*** Dataset records Section Begins ***

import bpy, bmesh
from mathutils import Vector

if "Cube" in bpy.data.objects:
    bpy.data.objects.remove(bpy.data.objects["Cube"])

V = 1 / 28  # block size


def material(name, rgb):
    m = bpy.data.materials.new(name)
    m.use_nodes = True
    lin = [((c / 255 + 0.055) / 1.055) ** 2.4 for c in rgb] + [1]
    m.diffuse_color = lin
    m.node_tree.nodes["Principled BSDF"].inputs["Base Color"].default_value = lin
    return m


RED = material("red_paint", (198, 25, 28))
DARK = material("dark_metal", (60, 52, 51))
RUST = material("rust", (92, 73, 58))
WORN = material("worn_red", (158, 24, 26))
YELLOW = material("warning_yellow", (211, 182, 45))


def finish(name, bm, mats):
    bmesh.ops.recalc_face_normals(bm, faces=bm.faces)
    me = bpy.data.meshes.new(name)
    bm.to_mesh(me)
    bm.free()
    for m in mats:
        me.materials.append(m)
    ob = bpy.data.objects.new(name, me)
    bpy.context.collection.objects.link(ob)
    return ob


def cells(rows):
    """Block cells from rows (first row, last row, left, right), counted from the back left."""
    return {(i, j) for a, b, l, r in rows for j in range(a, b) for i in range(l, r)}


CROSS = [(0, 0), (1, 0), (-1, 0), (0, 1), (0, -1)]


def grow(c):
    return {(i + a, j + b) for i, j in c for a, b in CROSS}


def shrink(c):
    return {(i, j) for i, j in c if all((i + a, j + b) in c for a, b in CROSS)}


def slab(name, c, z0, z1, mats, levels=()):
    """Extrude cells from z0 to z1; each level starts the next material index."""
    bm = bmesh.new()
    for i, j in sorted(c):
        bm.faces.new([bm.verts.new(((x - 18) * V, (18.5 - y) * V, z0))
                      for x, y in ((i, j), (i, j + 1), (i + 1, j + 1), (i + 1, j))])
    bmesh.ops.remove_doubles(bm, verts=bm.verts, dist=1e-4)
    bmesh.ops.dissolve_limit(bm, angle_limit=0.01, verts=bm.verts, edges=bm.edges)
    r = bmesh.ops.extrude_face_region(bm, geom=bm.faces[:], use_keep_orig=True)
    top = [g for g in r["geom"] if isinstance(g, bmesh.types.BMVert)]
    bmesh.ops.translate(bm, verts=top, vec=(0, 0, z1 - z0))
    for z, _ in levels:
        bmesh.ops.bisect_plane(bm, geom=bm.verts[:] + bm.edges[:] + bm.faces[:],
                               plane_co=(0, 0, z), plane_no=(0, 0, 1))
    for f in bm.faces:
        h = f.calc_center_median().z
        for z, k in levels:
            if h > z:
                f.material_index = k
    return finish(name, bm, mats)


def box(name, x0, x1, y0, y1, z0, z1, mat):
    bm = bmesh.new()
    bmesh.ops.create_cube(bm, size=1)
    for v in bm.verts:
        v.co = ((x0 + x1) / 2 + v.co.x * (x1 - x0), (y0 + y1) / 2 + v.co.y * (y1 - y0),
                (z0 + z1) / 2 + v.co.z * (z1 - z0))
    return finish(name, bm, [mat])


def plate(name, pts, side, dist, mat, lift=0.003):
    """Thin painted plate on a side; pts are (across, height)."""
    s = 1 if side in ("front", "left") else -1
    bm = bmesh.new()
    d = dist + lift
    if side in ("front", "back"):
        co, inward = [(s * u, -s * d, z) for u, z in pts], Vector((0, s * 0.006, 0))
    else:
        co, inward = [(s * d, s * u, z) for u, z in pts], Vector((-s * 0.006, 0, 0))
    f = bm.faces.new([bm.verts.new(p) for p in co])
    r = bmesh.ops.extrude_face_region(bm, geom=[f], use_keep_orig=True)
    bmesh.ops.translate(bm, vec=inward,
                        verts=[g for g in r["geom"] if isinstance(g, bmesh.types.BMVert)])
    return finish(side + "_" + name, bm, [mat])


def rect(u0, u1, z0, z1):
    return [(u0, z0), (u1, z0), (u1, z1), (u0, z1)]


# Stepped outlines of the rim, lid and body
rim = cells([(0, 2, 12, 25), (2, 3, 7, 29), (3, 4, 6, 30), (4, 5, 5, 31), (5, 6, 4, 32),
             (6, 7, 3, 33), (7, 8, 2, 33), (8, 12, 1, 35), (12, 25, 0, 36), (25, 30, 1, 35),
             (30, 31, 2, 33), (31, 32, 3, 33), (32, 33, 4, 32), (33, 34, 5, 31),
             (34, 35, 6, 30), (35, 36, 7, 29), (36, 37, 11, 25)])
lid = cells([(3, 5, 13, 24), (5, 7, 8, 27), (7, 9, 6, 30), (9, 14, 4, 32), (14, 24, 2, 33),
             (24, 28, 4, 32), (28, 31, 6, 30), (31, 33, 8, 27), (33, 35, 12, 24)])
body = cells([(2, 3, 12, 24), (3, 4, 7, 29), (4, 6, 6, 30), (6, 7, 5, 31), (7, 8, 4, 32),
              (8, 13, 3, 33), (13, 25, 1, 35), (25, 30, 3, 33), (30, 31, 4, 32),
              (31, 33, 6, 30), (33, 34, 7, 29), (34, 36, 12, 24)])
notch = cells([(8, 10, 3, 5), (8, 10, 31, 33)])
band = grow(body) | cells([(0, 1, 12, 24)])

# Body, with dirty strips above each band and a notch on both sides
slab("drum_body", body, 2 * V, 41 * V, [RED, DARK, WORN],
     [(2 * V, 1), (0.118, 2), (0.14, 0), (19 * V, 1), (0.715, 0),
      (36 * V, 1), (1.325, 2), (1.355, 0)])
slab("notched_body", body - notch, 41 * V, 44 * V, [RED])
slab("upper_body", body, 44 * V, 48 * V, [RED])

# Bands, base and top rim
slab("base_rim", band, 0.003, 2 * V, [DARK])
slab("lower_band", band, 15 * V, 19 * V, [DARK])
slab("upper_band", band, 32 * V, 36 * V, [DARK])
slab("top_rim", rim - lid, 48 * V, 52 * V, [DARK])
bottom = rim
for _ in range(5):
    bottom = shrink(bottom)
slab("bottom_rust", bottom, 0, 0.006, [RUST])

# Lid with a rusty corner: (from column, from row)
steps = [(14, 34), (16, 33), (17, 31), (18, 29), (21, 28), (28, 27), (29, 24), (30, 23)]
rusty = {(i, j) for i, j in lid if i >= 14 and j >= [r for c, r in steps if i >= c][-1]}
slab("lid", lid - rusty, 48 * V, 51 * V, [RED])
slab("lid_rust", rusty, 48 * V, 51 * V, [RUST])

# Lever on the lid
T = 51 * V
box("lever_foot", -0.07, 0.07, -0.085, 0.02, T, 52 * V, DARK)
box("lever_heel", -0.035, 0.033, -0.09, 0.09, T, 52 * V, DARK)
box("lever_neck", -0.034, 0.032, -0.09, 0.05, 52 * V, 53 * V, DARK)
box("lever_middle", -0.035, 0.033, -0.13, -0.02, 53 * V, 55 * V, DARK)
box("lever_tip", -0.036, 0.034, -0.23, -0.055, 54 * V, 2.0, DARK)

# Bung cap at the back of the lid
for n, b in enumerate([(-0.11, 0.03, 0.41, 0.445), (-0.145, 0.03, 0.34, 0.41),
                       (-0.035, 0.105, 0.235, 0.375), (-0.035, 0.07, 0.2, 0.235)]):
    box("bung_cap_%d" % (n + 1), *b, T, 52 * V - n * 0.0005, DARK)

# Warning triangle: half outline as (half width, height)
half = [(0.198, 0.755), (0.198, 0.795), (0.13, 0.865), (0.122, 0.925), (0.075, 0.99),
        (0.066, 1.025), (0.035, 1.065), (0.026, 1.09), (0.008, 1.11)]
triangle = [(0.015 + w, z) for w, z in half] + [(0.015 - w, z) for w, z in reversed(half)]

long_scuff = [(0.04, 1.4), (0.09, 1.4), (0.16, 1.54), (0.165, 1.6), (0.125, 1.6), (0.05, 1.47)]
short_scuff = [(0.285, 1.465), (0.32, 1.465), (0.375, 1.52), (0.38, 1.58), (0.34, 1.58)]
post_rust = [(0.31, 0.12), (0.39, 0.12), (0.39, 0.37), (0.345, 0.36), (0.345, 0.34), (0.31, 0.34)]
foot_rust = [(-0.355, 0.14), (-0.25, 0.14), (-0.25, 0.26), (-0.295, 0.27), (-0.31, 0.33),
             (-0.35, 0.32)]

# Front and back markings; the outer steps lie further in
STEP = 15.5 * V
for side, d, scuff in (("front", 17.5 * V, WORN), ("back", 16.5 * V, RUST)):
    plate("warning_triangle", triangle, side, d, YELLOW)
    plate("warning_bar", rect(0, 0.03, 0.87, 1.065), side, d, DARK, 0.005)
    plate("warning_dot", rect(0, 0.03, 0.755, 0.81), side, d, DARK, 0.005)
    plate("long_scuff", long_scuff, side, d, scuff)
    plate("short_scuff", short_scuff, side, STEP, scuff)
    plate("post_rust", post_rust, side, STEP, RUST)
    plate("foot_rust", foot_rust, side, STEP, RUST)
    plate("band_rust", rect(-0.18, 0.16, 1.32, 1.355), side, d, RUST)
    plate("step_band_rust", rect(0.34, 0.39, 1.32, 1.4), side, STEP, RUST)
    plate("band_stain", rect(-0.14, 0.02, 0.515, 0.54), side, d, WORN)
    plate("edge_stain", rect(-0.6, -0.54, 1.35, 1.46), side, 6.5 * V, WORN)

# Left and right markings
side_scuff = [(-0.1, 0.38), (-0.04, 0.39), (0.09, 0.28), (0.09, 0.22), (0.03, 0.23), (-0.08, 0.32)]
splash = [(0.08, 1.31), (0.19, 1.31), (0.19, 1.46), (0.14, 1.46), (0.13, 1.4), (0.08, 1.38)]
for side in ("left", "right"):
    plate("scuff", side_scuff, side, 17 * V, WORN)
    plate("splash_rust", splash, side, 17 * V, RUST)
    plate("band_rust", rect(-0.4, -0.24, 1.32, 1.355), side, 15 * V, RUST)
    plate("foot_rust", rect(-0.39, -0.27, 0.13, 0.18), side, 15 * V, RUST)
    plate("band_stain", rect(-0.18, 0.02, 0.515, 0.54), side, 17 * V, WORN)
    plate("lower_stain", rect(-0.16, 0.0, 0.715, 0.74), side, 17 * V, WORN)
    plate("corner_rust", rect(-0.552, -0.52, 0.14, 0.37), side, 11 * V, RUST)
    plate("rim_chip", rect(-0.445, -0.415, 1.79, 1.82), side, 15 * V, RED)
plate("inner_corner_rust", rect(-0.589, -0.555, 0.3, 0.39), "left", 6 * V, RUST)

*** Dataset records Section Ends ***

- _To do_
From the listing above, repeat exactly the lines starting at the line that includes "36, 12, 24)])" and ending at the line that includes "44 * V, [RED])", with nothing outside that span.

- _Exercise output_
              (31, 33, 6, 30), (33, 34, 7, 29), (34, 36, 12, 24)])
notch = cells([(8, 10, 3, 5), (8, 10, 31, 33)])
band = grow(body) | cells([(0, 1, 12, 24)])

# Body, with dirty strips above each band and a notch on both sides
slab("drum_body", body, 2 * V, 41 * V, [RED, DARK, WORN],
     [(2 * V, 1), (0.118, 2), (0.14, 0), (19 * V, 1), (0.715, 0),
      (36 * V, 1), (1.325, 2), (1.355, 0)])
slab("notched_body", body - notch, 41 * V, 44 * V, [RED])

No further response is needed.